Turning a painting upside down is always unsettling, seeing anything turned upside down is always a bit unsettling. I think it’s unsettling because it opens a slightly different perspective and just that slight slip can actually be a bit horrifying. It reveals that you had no idea what you were looking at all along. Especially if it is something that you have stared at intently for a period, something that you feel like you know quite well. All of a sudden you are re looking at it and you no longer trust what you have experienced. That element of anxiety is always an important part of it. I do always want things to be poetic when i am making work, and for anything to become a beautiful poem the anxiety of reality has to be in there, but of course it has to work in some kind of harmony with everything else, like any cultural attachments the image might have. It’s needed in order to feel excited about not knowing what is going on. I think confusion is a good starting point for anything.

Kent:
There's so much nature going on in your work. But it's a filtered nature, as if seen through binoculars or the distortion of lysergic acid or through nostalgia. And there's a strong northern hemisphere representation of nature - perhaps a representation of an ideal of nature. What's your feeling about our engagement with the environment, of mountains, forests and streams (at least in so far as dealt with in your work)?

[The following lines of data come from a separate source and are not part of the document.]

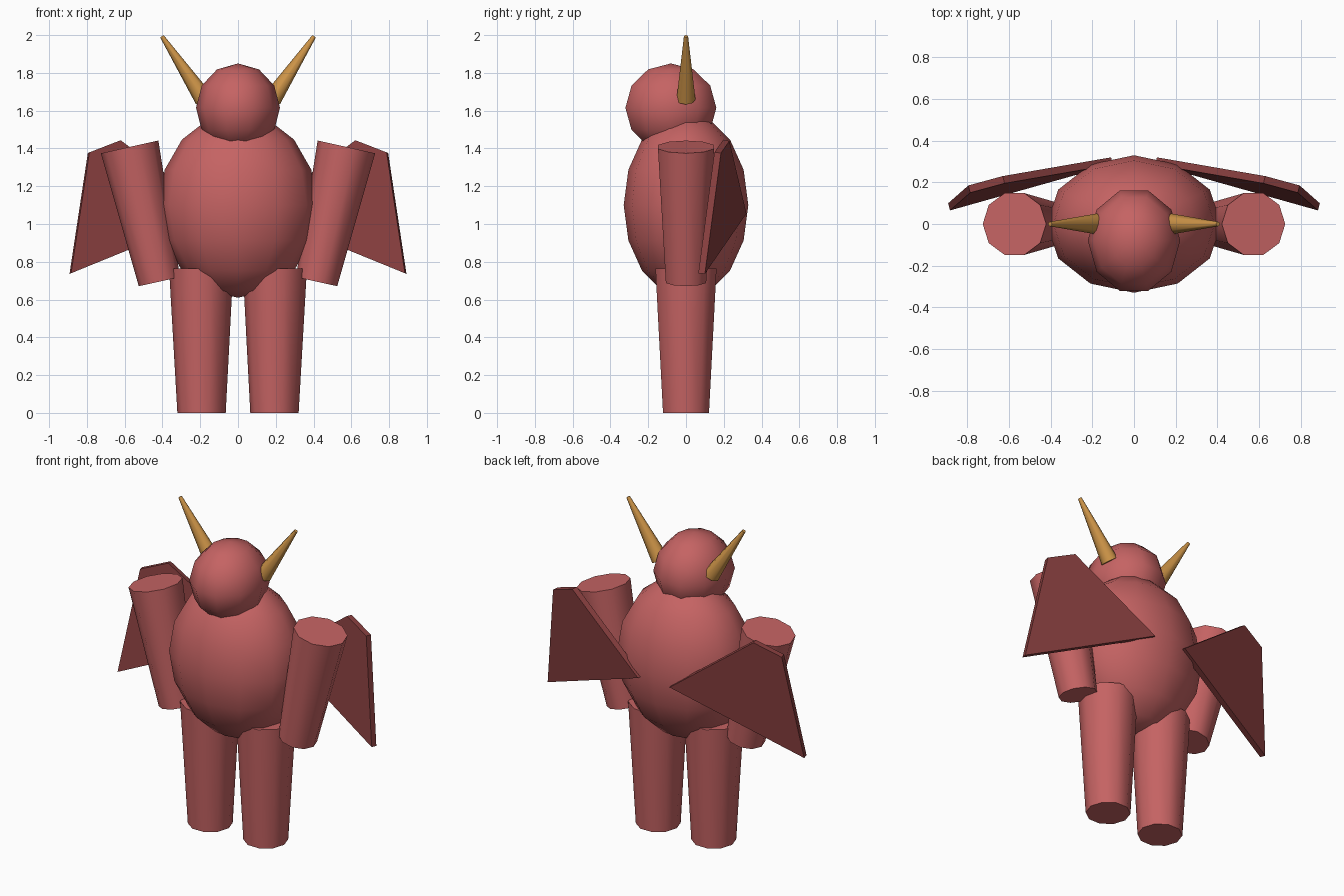
import bpy, bmesh, math
from mathutils import Matrix, Vector

cube = bpy.data.objects.get("Cube")
if cube:
    bpy.data.objects.remove(cube, do_unlink=True)


def make_material(name, rgb):
    mat = bpy.data.materials.new(name)
    mat.use_nodes = True
    color = (*rgb, 1.0)
    mat.diffuse_color = color
    mat.node_tree.nodes["Principled BSDF"].inputs["Base Color"].default_value = color
    return mat


skin = make_material("dusty red skin", (0.56, 0.125, 0.125))
membrane = make_material("dark red wing", (0.25, 0.05, 0.05))
gold = make_material("golden horn", (0.62, 0.30, 0.065))


def finish(bm, name, mat, smooth=True):
    bmesh.ops.recalc_face_normals(bm, faces=bm.faces)
    mesh = bpy.data.meshes.new(name)
    bm.to_mesh(mesh)
    bm.free()
    mesh.materials.append(mat)
    obj = bpy.data.objects.new(name, mesh)
    bpy.context.collection.objects.link(obj)
    if smooth:
        bpy.ops.object.select_all(action="DESELECT")
        obj.select_set(True)
        bpy.context.view_layer.objects.active = obj
        bpy.ops.object.shade_smooth_by_angle(angle=math.radians(60))
    return obj


def align_to_x(bm):
    """Turn the shape so that one column of vertices lies on the x axis."""
    v = max(bm.verts, key=lambda v: v.co.xy.length).co
    turn = Matrix.Rotation(-math.atan2(v.y, v.x), 4, "Z")
    bmesh.ops.transform(bm, matrix=turn, verts=bm.verts)


def ellipsoid(name, center, radii, segments, rings, mat):
    bm = bmesh.new()
    bmesh.ops.create_uvsphere(bm, u_segments=segments, v_segments=rings, radius=1)
    align_to_x(bm)
    place = Matrix.Translation(center) @ Matrix.Diagonal((*radii, 1))
    bmesh.ops.transform(bm, matrix=place, verts=bm.verts)
    return finish(bm, name, mat)


def tapered_limb(name, bottom, top, r_bottom, r_top, sides, mat):
    """Capped cone between two points that share the same y."""
    bottom, top = Vector(bottom), Vector(top)
    axis = top - bottom
    bm = bmesh.new()
    bmesh.ops.create_cone(bm, cap_ends=True, segments=sides, radius1=r_bottom,
                          radius2=r_top, depth=axis.length)
    align_to_x(bm)
    lean = Matrix.Rotation(math.atan2(axis.x, axis.z), 4, "Y")
    place = Matrix.Translation((bottom + top) / 2) @ lean
    bmesh.ops.transform(bm, matrix=place, verts=bm.verts)
    return finish(bm, name, mat)


def wing_plate(name, side):
    """Flat four-cornered plate, thickened towards the front."""
    corners = [(0.11, 0.32, 1.055), (0.63, 0.23, 1.44),
               (0.795, 0.185, 1.376), (0.892, 0.10, 0.736)]
    inward = Vector((-0.243 * side, -1, 0.095)).normalized() * 0.036
    bm = bmesh.new()
    back = [bm.verts.new((x * side, y, z)) for x, y, z in corners]
    front = [bm.verts.new(v.co + inward) for v in back]
    bm.faces.new(back)
    bm.faces.new(front[::-1])
    for i in range(4):
        j = (i + 1) % 4
        bm.faces.new((back[i], front[i], front[j], back[j]))
    return finish(bm, name, membrane, smooth=False)


# Torso and head
ellipsoid("body", (0, 0, 1.1), (0.42, 0.33, 0.49), 12, 8, skin)
ellipsoid("head", (0, -0.08, 1.615), (0.222, 0.253, 0.235), 10, 6, skin)

# Paired parts
for label, s in (("left", 1), ("right", -1)):
    tapered_limb(f"{label}_leg", (0.193 * s, 0, 0), (0.195 * s, 0, 0.765),
                 0.128, 0.17, 10, skin)
    tapered_limb(f"{label}_arm", (0.416 * s, 0, 0.695), (0.574 * s, 0, 1.408),
                 0.112, 0.156, 10, skin)
    tapered_limb(f"{label}_horn", (0.18 * s, 0, 1.66), (0.403 * s, 0, 1.994),
                 0.05, 0.011, 8, gold)
    wing_plate(f"{label}_wing", s)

Grant Nimmo, Eat Your Skull, 2011

Grant:
Obviously people on the whole are pretty accustomed to not dealing with nature on a day to day basis, aside from the basics. Everything is accessible without even stepping outside. There are people who despise this and there are others that couldn't care less. I have spent a lot of time alone just camping or fishing or whatever, hanging out in the bush and I like this, I like doing that sort of stuff, but at the same time I know it's pretty boring. And i cant do it all the time. I think the thing I like about it is that there is for me this idea that something could happen. It sort of ignites my imagination a bit. I like to think about ghosts or witches eating children to try and scare myself a bit. I kind of see how a lot of folklore could just be made up by people sitting around with nothing to do. Which I think is great. I like to think about that being away from everything when I am in the city sometimes.. Because its just more boring at times than the alternative.. But it's harder to think there in the city.

So I guess the idealised nature in the work I make is really just a symbol of wanting to think and wanting silence.

Kent:
So, what's ahead for the rest of the year and beyond?

So the next show planned is the Melbourne art fair with Anna Pappas in August, where I'll also be giving a talk on Martin Kippenberger in a forum on post-conceptual painting. After that I'll be back in the studio for a while.

 - - - -

The exhibition runs until 8 July.
Grant is exhibiting with us courtesy of Anna Pappas Gallery - a great venue in Prahran, showing some amazing artists.